Hazel: I think it's absolutely critical. Not everybody wants to have peer support, but when you do, it should be available. The research shows that it's helpful, that it's also motivating and hopeful. It can even assist people in living a healthier life, and so often, the journey can be so painful and isolating. There's something special and unique that happens in pure support. It can be used alongside clinical services, not to replace clinical services. There's a special value that comes in that in that space, it's transformative, and the research backs that up. We've seen it happen in our hospital project where we help people in the hospital with discharge; we see them coming back into the community feeling more hopeful and connected. We see it for people that are on their recovery journey in the community. I just wish there was more available. One of the things that we're working on is we want to train more peer supporters and support them like we've supported Tracy and her recovery.

Jackie: Tracy, you mentioned earlier that you were frustrated with the way the system was, and then you came to mental health recovery partners. What made the difference in that experience that made you feel like this was the option that was right for you?

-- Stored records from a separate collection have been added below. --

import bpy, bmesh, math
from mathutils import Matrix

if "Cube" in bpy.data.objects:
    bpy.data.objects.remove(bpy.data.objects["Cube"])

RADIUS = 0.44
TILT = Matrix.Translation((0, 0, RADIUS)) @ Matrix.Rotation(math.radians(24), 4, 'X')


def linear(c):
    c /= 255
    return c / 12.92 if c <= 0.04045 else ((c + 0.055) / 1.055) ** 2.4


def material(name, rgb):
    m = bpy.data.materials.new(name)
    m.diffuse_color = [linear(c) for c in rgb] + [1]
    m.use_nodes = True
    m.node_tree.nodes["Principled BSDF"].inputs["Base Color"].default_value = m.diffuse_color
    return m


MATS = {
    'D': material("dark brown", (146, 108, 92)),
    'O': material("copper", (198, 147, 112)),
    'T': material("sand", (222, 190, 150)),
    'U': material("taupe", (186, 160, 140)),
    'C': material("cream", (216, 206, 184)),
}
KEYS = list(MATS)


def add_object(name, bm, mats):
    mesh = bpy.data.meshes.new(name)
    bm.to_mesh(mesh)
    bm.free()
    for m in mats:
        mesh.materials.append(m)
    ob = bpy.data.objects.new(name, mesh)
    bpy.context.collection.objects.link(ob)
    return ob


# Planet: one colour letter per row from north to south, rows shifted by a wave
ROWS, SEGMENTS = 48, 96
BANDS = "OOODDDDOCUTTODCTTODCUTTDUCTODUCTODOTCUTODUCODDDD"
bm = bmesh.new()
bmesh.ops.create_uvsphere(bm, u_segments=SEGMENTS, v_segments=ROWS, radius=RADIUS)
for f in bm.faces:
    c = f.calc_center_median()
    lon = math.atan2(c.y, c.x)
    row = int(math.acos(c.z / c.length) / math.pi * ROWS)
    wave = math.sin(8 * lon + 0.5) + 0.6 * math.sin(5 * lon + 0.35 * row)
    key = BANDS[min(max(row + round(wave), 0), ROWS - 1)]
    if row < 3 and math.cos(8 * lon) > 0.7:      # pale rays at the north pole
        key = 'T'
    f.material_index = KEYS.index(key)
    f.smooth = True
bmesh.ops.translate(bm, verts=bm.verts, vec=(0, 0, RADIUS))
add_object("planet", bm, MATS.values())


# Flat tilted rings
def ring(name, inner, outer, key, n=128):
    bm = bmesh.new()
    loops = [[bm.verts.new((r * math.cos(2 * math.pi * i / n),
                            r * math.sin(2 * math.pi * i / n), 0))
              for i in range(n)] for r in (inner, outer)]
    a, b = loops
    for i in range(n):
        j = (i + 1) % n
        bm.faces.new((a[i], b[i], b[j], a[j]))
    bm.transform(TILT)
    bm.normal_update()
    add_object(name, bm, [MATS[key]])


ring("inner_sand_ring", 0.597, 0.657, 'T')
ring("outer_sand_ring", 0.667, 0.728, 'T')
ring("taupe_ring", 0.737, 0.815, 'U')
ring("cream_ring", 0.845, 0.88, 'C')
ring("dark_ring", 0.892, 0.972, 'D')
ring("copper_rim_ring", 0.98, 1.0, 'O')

Tracy: At MHRP, I felt encouraged, incredibly listened to and not just listened to; my answers weren't always, or my questions weren't always answered, and I was encouraged to find my own answers, which is oddly very empowering. You grow in that process when you figure it out yourself. Whereas if you go to a doctor, they either pull out a prescription pad or they send you somewhere, or they just tell you there's nothing they can do. Here you grow, or I did my experience. I just grew and grew and grew. It was just a very empowering experience for me.

Jackie: Hazel, I'll leave on this. What is the impact that United Way Greater Victoria's Blue Love Campaign is having on MHRP?

Hazel: Blue Love, it sets in the heart of what we're doing and to know that there are champions out there that United Way is such a spectacular champion for peer support. Counselling outreach. We know that this works, and United Way is working with communities to strengthen it to have a healthier community. We hear that mental health and physical health should be on parity and United Way are leaders in helping the community grow and be healthy and lift people up so we can thrive.

Jackie: Thank you both for spending some time with the podcast today.

Hazel: Thank you.

Jackie: Thank you so much for spending a part of your day with us and the week if you've been tagging along. If you enjoyed the show, please share on your socials so that more people can find us and also rate in review so that more people can find this. And for your own good, subscribe so that you don't miss any episodes going forward. We post new shows every Monday to Friday. My name is Jackie Lamport. This is the Capital Daily podcast. We'll talk to you Monday.